Zaides has made himself known over the past decade as a bold, innovative and socially aware choreographer.
His most recent works Quiet and Land Research explore various socio-political themes. Moves Without Borders is in many ways the natural progression of the overall statement made in Zaides’ performances, one that reaches past the narrow scope of daily life and yearns for further communication. The culmination of months of work was meant to take place last week, with a performance scheduled in Tel Aviv.
First Gehmacher cancelled, followed by Salamon.
Apparently the sizzling political environment in Israel was enough to keep the visitors away. Their cancellation, while unfortunate, only points to the necessity of Zaides’ project. In the newsletter sent out about the turn of events Zaides wrote, “The cancelation once again reinforces our understanding that as a society, we are continually paying a heavy price for the ongoing violence in the region. We do hope that both Philipp and Eszter will join us in the near future.”
For years, Israeli choreographers have fought the geographic isolation of the country by touring extensively and fostering ongoing collaborations with foreign theaters and companies. Zaides, whose career began as a dancer in Batsheva Dance Company, was among the throng of dance artists who became accustomed to subletting apartments and taking long flights in the hopes of embedding himself in the international dance community.
However, in his travels, Zaides became acutely aware of the shortcomings of tours. While performing abroad expanded his horizons, the lasting impact of these engagements left room for the imagination.
With Moves Without Borders, Zaides plans to fill in the gaps left otherwise open in such endeavors.
“The concept behind this project is that it has no home,” he explained over a bowl of salad in central Tel Aviv. “It doesn’t belong to any place. Each event is fitted to its location. The project will present opportunities for the local community to meet and interact with the visiting artists on many levels be it in panel discussions, conversations, workshops or performances.
The artists don’t just come and go. They leave a bit of themselves behind. I believe that each person involved will create ruptures that will echo in the field long after they have returned home.”
For this project, Zaides received support from the Goethe Institute in Israel as well as the Austrian Embassy. Other involved bodies are the Academy of Music and Dance in Jerusalem, Seminar Hakibbutzim in Tel Aviv and several local theaters such as Tmuna Theater and the Teiva in Jaffa.
“Beyond the dance element,” explained Zaides, “this project is connected with the academic or theoretical side of the art form.
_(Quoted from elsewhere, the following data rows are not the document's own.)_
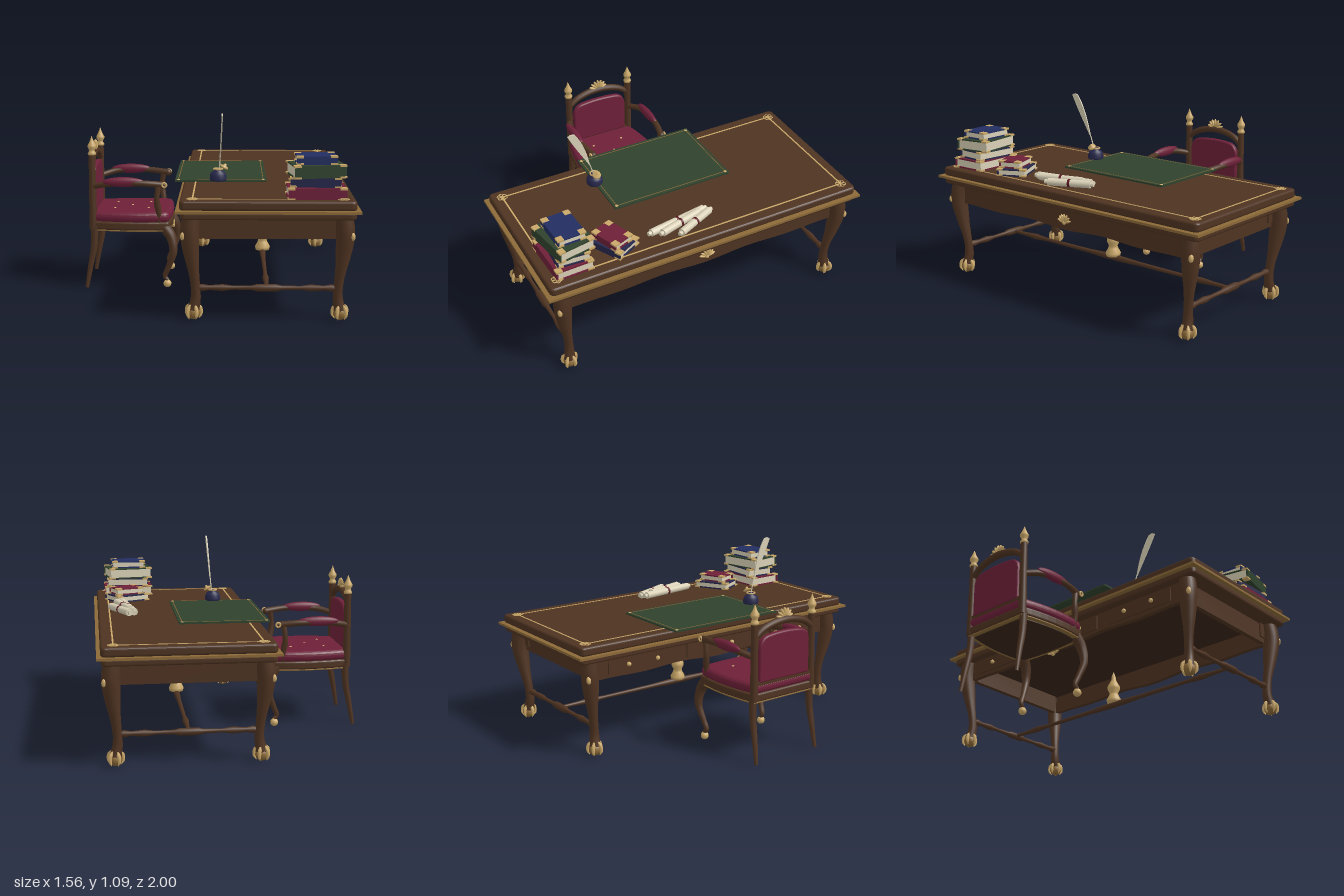
import * as THREE from 'three';

const mat = (name, color) => { const m = new THREE.MeshStandardMaterial({ color }); m.name = name; return m; };
const V = (x, y, z) => new THREE.Vector3(x, y, z);

export function createModel() {
  const wood = mat('walnut', 0x4e3321), dark = mat('dark walnut', 0x3b2719), gold = mat('gold', 0xc9a768),
    oldGold = mat('old gold', 0x8c6a38), crimson = mat('crimson velvet', 0x6e2039), green = mat('green leather', 0x2f422d),
    navy = mat('navy', 0x27284c), blue = mat('blue', 0x232e61), cream = mat('cream paper', 0xd9d0b6), maroon = mat('maroon ribbon', 0x5a1420);
  dark.side = cream.side = THREE.DoubleSide;
  const root = new THREE.Group();
  const group = (name, parent = root) => { const g = new THREE.Group(); g.name = name; parent.add(g); return g; };
  const add = (p, name, geo, m, x = 0, y = 0, z = 0) => {
    const o = new THREE.Mesh(geo, m); o.name = name; o.position.set(x, y, z); p.add(o); return o;
  };
  const box = (p, name, m, x, y, z, w, h, d) => add(p, name, new THREE.BoxGeometry(w, h, d), m, x, y, z);
  const ball = (p, name, m, x, y, z, r, sy = 1) => add(p, name, new THREE.SphereGeometry(r, 16, 10).scale(1, sy, 1), m, x, y, z);
  const lathe = (p, name, m, pts, x, y, z) =>
    add(p, name, new THREE.LatheGeometry(pts.map(a => new THREE.Vector2(a[0], a[1])), 20), m, x, y, z);
  // Swept limb: a tube whose rings are scaled by a list of radii
  const limb = (p, name, m, pts, radii, n = 28, sides = 12) => {
    const curve = new THREE.CatmullRomCurve3(pts.map(a => V(...a)));
    const g = new THREE.TubeGeometry(curve, n, 1, sides), pos = g.attributes.position, v = V(0, 0, 0);
    for (let i = 0; i <= n; i++) {
      const c = curve.getPointAt(i / n), t = i / n * (radii.length - 1), k = Math.min(Math.floor(t), radii.length - 2);
      const r = THREE.MathUtils.lerp(radii[k], radii[k + 1], t - k);
      for (let j = 0; j <= sides; j++) {
        const q = i * (sides + 1) + j;
        v.fromBufferAttribute(pos, q).sub(c).multiplyScalar(r).add(c);
        pos.setXYZ(q, v.x, v.y, v.z);
      }
    }
    return add(p, name, g, m);
  };
  // Horizontal rounded slab extruded upward
  const slab = (p, name, m, shape, y, h, bevel) => {
    const g = new THREE.ExtrudeGeometry(shape, { depth: h - 2 * bevel, bevelSize: bevel, bevelThickness: bevel, bevelSegments: 4, curveSegments: 8 });
    return add(p, name, g.rotateX(-Math.PI / 2), m, 0, y + bevel, 0);
  };
  // Scallop shell fan facing +x or -x
  const shell = (p, x, y, z, r) => {
    const s = group('shell ornament', p);
    for (let i = -3; i <= 3; i++) {
      const a = i * 0.42, o = ball(s, 'shell rib', gold, x, y + Math.cos(a) * r * 0.55, z + Math.sin(a) * r * 0.55, 1);
      o.scale.set(r * 0.2, r * 0.5, r * 0.15); o.rotation.x = a;
    }
    ball(s, 'shell boss', gold, x, y, z, r * 0.25);
  };
  const frame = (p, name, m, cx, y, hx, hz, w) => {
    for (const s of [-1, 1]) {
      box(p, name, m, cx + s * hx, y, 0, w, 0.004, hz * 2 + w);
      box(p, name, m, cx, y, s * hz, hx * 2 + w, 0.004, w);
    }
  };

  // ---- Desk ----
  const desk = group('desk'), CX = 0.29;
  const rect = (cx, hx, hz, r) => {
    const s = new THREE.Shape(), q = Math.PI / 2;
    [[1, 1], [-1, 1], [-1, -1], [1, -1]].forEach(([a, b], i) =>
      s.absarc(cx + a * (hx - r), b * (hz - r), r, i * q, (i + 1) * q, false));
    return s;
  };
  slab(desk, 'lower moulding', wood, rect(CX, 0.455, 0.965, 0.015), 0.57, 0.04, 0.012);
  box(desk, 'gilt edge', oldGold, CX, 0.614, 0, 0.98, 0.014, 2);
  slab(desk, 'desk top', wood, rect(CX, 0.455, 0.965, 0.015), 0.62, 0.052, 0.014);
  box(desk, 'underside', dark, CX, 0.568, 0, 0.8, 0.006, 1.72);
  frame(desk, 'inlay line', gold, CX, 0.6722, 0.4, 0.915, 0.009);
  for (const sx of [-1, 1]) for (const sz of [-1, 1]) {
    const rx = CX + sx * 0.4, rz = sz * 0.915;
    for (let i = 0; i < 6; i++)
      add(desk, 'rosette petal', new THREE.TorusGeometry(0.011, 0.003, 6, 12).rotateX(Math.PI / 2), gold,
        rx + Math.cos(i * Math.PI / 3) * 0.019, 0.673, rz + Math.sin(i * Math.PI / 3) * 0.019);
    // Cabriole leg with ball and claw foot
    const leg = group('desk leg', desk), P = (x, y, z) => [CX + sx * x, y, sz * z];
    limb(leg, 'cabriole leg', wood, [P(0.408, 0.58, 0.893), P(0.416, 0.48, 0.9), P(0.405, 0.35, 0.888), P(0.388, 0.2, 0.868), P(0.385, 0.12, 0.864), P(0.397, 0.05, 0.87)],
      [0.046, 0.051, 0.05, 0.046, 0.039, 0.031, 0.026, 0.025, 0.028, 0.034]);
    const [fx, , fz] = P(0.398, 0, 0.87);
    ball(leg, 'foot ball', oldGold, fx, 0.038, fz, 0.038);
    for (let i = 0; i < 5; i++) {
      const a = Math.atan2(sz, sx) + (i - 2) * Math.PI * 0.4, c = Math.cos(a), s = Math.sin(a);
      limb(leg, 'claw', gold, [[fx + c * 0.022, 0.085, fz + s * 0.022], [fx + c * 0.039, 0.06, fz + s * 0.039], [fx + c * 0.042, 0.03, fz + s * 0.042], [fx + c * 0.03, 0.005, fz + s * 0.03]],
        [0.004, 0.011, 0.01, 0.008, 0.001], 12, 8);
    }
    const knee = ball(leg, 'knee ornament', gold, CX + sx * 0.452, 0.475, sz * 0.93, 0.014, 1.6);
    knee.rotation.z = sx * 0.1;
    box(leg, 'corner bracket', wood, CX + sx * 0.345, 0.53, sz * 0.875, 0.04, 0.1, 0.03);
  }
  // Serpentine aprons
  const apron = (L, drop) => {
    const s = new THREE.Shape(); s.moveTo(-L, 0.575); s.lineTo(-L, 0.45);
    for (let i = 1; i < 40; i++) {
      const t = -1 + i / 20;
      s.lineTo(t * L, 0.45 - drop * Math.cos(t * Math.PI * 3) * (1 - t * t));
    }
    s.lineTo(L, 0.45); s.lineTo(L, 0.575);
    return new THREE.ExtrudeGeometry(s, { depth: 0.03, bevelEnabled: false }).translate(0, 0, -0.015);
  };
  for (const s of [-1, 1]) {
    add(desk, 'long apron', apron(0.86, 0.008).rotateY(Math.PI / 2), wood, CX + s * 0.4, 0, 0);
    add(desk, 'end apron', apron(0.37, 0), wood, CX, 0, s * 0.865);
    lathe(desk, 'end stretcher', wood, [[0.013, -0.385], [0.02, -0.35], [0.013, -0.31], [0.019, -0.24], [0.011, -0.18], [0.013, -0.08], [0.021, -0.05], [0.021, 0.05], [0.013, 0.08], [0.011, 0.18], [0.019, 0.24], [0.013, 0.31], [0.02, 0.35], [0.013, 0.385]], CX, 0.175, s * 0.862).rotation.z = Math.PI / 2;
  }
  shell(desk, CX + 0.418, 0.485, 0, 0.05);
  for (const z of [-0.55, 0, 0.55]) {
    box(desk, 'drawer front', wood, CX - 0.418, 0.515, z, 0.012, 0.085, 0.46);
    for (const s of [-1, 1]) ball(desk, 'drawer knob', gold, CX - 0.434, 0.515, z + s * 0.1, 0.013);
  }
  lathe(desk, 'long stretcher', wood, [[0.01, -0.86], [0.012, -0.75], [0.018, -0.66], [0.011, -0.56], [0.013, -0.2], [0.018, -0.07], [0.018, 0.07], [0.013, 0.2], [0.011, 0.56], [0.018, 0.66], [0.012, 0.75], [0.01, 0.86]], CX, 0.175, 0).rotation.x = Math.PI / 2;
  lathe(desk, 'stretcher finial', gold, [[0, 0.185], [0.042, 0.185], [0.046, 0.205], [0.03, 0.235], [0.026, 0.25], [0.038, 0.275], [0.038, 0.295], [0.022, 0.325], [0.014, 0.34], [0.015, 0.352], [0.008, 0.375], [0, 0.395]], CX, 0, 0);

  // ---- Writing mat ----
  const pad = group('writing mat');
  box(pad, 'mat', green, 0.035, 0.678, 0, 0.53, 0.01, 0.76);
  frame(pad, 'mat border', oldGold, 0.035, 0.6825, 0.246, 0.362, 0.004);
  for (const sx of [-1, 1]) for (const sz of [-1, 1]) ball(pad, 'mat stud', gold, 0.035 + sx * 0.246, 0.683, sz * 0.362, 0.01, 0.4);

  // ---- Inkwell and quill ----
  const ink = group('inkwell');
  lathe(ink, 'ink bottle', navy, [[0, 0.682], [0.046, 0.682], [0.049, 0.69], [0.047, 0.715], [0.04, 0.73], [0.025, 0.738], [0.024, 0.75], [0, 0.75]], 0.02, 0, 0.38);
  add(ink, 'bottle collar', new THREE.TorusGeometry(0.025, 0.005, 8, 20).rotateX(Math.PI / 2), gold, 0.02, 0.75, 0.38);
  const lid = lathe(ink, 'bottle lid', gold, [[0, 0], [0.026, 0], [0.024, 0.01], [0.008, 0.016], [0.008, 0.024], [0, 0.028]], 0.052, 0.757, 0.38);
  lid.rotation.z = -0.5;
  limb(ink, 'quill shaft', cream, [[0.025, 0.72, 0.38], [0.033, 0.84, 0.415], [0.042, 1.0, 0.48], [0.046, 1.08, 0.53]], [0.004, 0.003, 0.001], 16, 6);
  const feather = new THREE.Shape();
  feather.moveTo(0.416, 0.83);
  feather.bezierCurveTo(0.44, 0.88, 0.5, 0.97, 0.548, 1.075);
  feather.lineTo(0.53, 1.085); feather.lineTo(0.505, 1.08);
  feather.bezierCurveTo(0.46, 1.02, 0.43, 0.93, 0.412, 0.83);
  const fg = new THREE.ExtrudeGeometry(feather, { depth: 0.008, bevelEnabled: false }).rotateY(-Math.PI / 2);
  const fp = fg.attributes.position;
  for (let i = 0; i < fp.count; i++) fp.setX(i, fp.getX(i) + 0.037 + (fp.getY(i) - 0.83) * 0.05);
  add(ink, 'quill feather', fg, cream);

  // ---- Books ----
  const book = (m, x, y, z, w, h, d, rot) => {
    const b = group('book'); b.position.set(x, y, z); b.rotation.y = rot;
    box(b, 'pages', cream, 0, h / 2, -0.003, w - 0.014, h - 0.01, d - 0.014);
    for (const py of [0.004, h - 0.004]) {
      box(b, 'cover', m, 0, py, 0, w, 0.008, d);
      for (const sx of [-1, 1]) for (const sz of [-1, 1])
        box(b, 'corner guard', gold, sx * (w / 2 - 0.017), py, sz * (d / 2 - 0.017), 0.038, 0.0105, 0.038);
    }
    box(b, 'spine', m, 0, h / 2, d / 2 - 0.004, w, h, 0.008);
  };
  book(crimson, 0.55, 0.672, 0.815, 0.31, 0.06, 0.22, 0.03);
  book(navy, 0.55, 0.732, 0.8, 0.27, 0.053, 0.19, -0.06);
  book(green, 0.55, 0.785, 0.81, 0.28, 0.068, 0.22, 0.17);
  book(blue, 0.548, 0.853, 0.805, 0.215, 0.045, 0.165, 0.04);
  book(navy, 0.565, 0.672, 0.525, 0.23, 0.043, 0.175, 0.48);
  book(crimson, 0.57, 0.715, 0.53, 0.18, 0.042, 0.135, 0.36);

  // ---- Scrolls ----
  for (const [x1, z1, x2, z2, y] of [[0.54, -0.08, 0.605, 0.325, 0.695], [0.565, -0.1, 0.685, 0.17, 0.695], [0.56, -0.03, 0.645, 0.27, 0.703]]) {
    const s = group('scroll'), L = Math.hypot(x2 - x1, z2 - z1);
    s.position.set((x1 + x2) / 2, y, (z1 + z2) / 2);
    s.quaternion.setFromUnitVectors(V(0, 1, 0), V((x2 - x1) / L, 0, (z2 - z1) / L));
    add(s, 'rolled paper', new THREE.CylinderGeometry(0.022, 0.022, L - 0.04, 16), cream);
    add(s, 'inner roll', new THREE.CylinderGeometry(0.013, 0.013, L, 12), cream);
    add(s, 'ribbon', new THREE.CylinderGeometry(0.0235, 0.0235, 0.014, 16), maroon);
  }

  // ---- Chair ----
  const chair = group('chair');
  const seat = k => {
    const s = new THREE.Shape(), xb = -0.735 + k, xf = -0.28 - k, zb = 0.21 - k, zf = 0.235 - k;
    s.moveTo(xb, -zb);
    s.quadraticCurveTo(-0.5, -0.268 + k, xf - 0.02, -zf);
    s.quadraticCurveTo(xf, -zf, xf, -zf + 0.03);
    s.quadraticCurveTo(xf + 0.02, 0, xf, zf - 0.03);
    s.quadraticCurveTo(xf, zf, xf - 0.02, zf);
    s.quadraticCurveTo(-0.5, 0.268 - k, xb, zb);
    return s;
  };
  slab(chair, 'seat rail', wood, seat(0), 0.355, 0.05, 0.012);
  slab(chair, 'seat gilt line', oldGold, seat(-0.006), 0.348, 0.008, 0.002);
  slab(chair, 'seat underside', dark, seat(0.02), 0.342, 0.01, 0.002);
  slab(chair, 'seat cushion', crimson, seat(0.016), 0.4, 0.064, 0.028);
  for (const [x, z] of [[-0.61, 0.1], [-0.61, -0.1], [-0.405, 0.1], [-0.405, -0.1], [-0.51, 0]]) ball(chair, 'seat button', gold, x, 0.464, z, 0.008, 0.5);
  shell(chair, -0.262, 0.335, 0, 0.045);
  for (const s of [-1, 1]) {
    limb(chair, 'back leg', wood, [[-0.773, 0, s * 0.222], [-0.752, 0.12, s * 0.216], [-0.728, 0.25, s * 0.212], [-0.72, 0.38, s * 0.21]], [0.011, 0.016, 0.02, 0.023]);
    add(chair, 'back post', new THREE.CylinderGeometry(0.02, 0.023, 0.46, 14), wood, -0.73, 0.59, s * 0.21);
    lathe(chair, 'post finial', gold, [[0, 0.805], [0.023, 0.805], [0.025, 0.815], [0.018, 0.825], [0.016, 0.835], [0.025, 0.85], [0.025, 0.862], [0.014, 0.882], [0.007, 0.9], [0, 0.92]], -0.73, 0, s * 0.21);
    limb(chair, 'front leg', wood, [[-0.305, 0.375, s * 0.215], [-0.262, 0.31, s * 0.225], [-0.25, 0.22, s * 0.235], [-0.283, 0.12, s * 0.222], [-0.303, 0.065, s * 0.215], [-0.285, 0.045, s * 0.218]],
      [0.034, 0.033, 0.029, 0.025, 0.02, 0.017, 0.016, 0.012]);
    ball(chair, 'front foot', gold, -0.288, 0.024, s * 0.218, 0.024);
    // Arm, padded, with its support and scrolled tip
    limb(chair, 'arm support', wood, [[-0.34, 0.38, s * 0.225], [-0.335, 0.46, s * 0.24], [-0.345, 0.54, s * 0.25], [-0.335, 0.63, s * 0.245]], [0.019, 0.015, 0.02, 0.015, 0.018]);
    limb(chair, 'arm', wood, [[-0.73, 0.615, s * 0.21], [-0.64, 0.637, s * 0.25], [-0.53, 0.645, s * 0.262], [-0.42, 0.642, s * 0.26], [-0.31, 0.63, s * 0.24]], [0.017, 0.019, 0.019, 0.018, 0.02]);
    ball(chair, 'arm tip', wood, -0.305, 0.628, s * 0.24, 0.021);
    add(chair, 'arm tip scroll', new THREE.TorusGeometry(0.013, 0.006, 8, 14), gold, -0.3, 0.632, s * 0.258);
    ball(chair, 'arm pad', crimson, -0.54, 0.65, s * 0.26, 1).scale.set(0.125, 0.03, 0.024);
  }
  limb(chair, 'crest rail', wood, [[-0.73, 0.725, -0.215], [-0.735, 0.775, -0.14], [-0.738, 0.802, 0], [-0.735, 0.775, 0.14], [-0.73, 0.725, 0.215]], [0.018, 0.02, 0.022, 0.02, 0.018]);
  shell(chair, -0.735, 0.808, 0, 0.06);
  box(chair, 'lower back rail', wood, -0.73, 0.455, 0, 0.028, 0.035, 0.41);
  const back = new THREE.Shape();
  back.moveTo(-0.17, 0.475); back.lineTo(0.17, 0.475); back.lineTo(0.17, 0.66);
  back.quadraticCurveTo(0.165, 0.715, 0.11, 0.72);
  back.quadraticCurveTo(0, 0.735, -0.11, 0.72);
  back.quadraticCurveTo(-0.165, 0.715, -0.17, 0.66);
  const bg = new THREE.ExtrudeGeometry(back, { depth: 0.012, bevelSize: 0.012, bevelThickness: 0.012, bevelSegments: 4 });
  add(chair, 'back cushion', bg.rotateY(Math.PI / 2), crimson, -0.736, 0, 0);

  return root;
}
As such, it is important to me that these organizations will take part.”
In the days preceding what was meant to be the opening of Moves Without Borders, Zaides himself was struggling with his existence in Israel and whether he would give in to the pull to calmer environs abroad.
“I wasn’t born here, so for me, the option to leave is always present. I inherited the possibility to be transient in my body,” he said. And though he is opposed to much of what the current government stand for, Zaides recognizes that this dissonance provides him with a fertile ground on which to create.
“Conflict zones are heaven for art,” he smiled.
At the same time as he had to roll up the posters for this session of Moves Without Borders, Zaides was notified that he had received the prestigious Landau Award from the Israel Lottery Foundation. Granted to ten individuals in either arts or science, the prize is, if nothing else, an indication that Zaides’ work is appreciated.
For more information about Arkadi Zaides, visit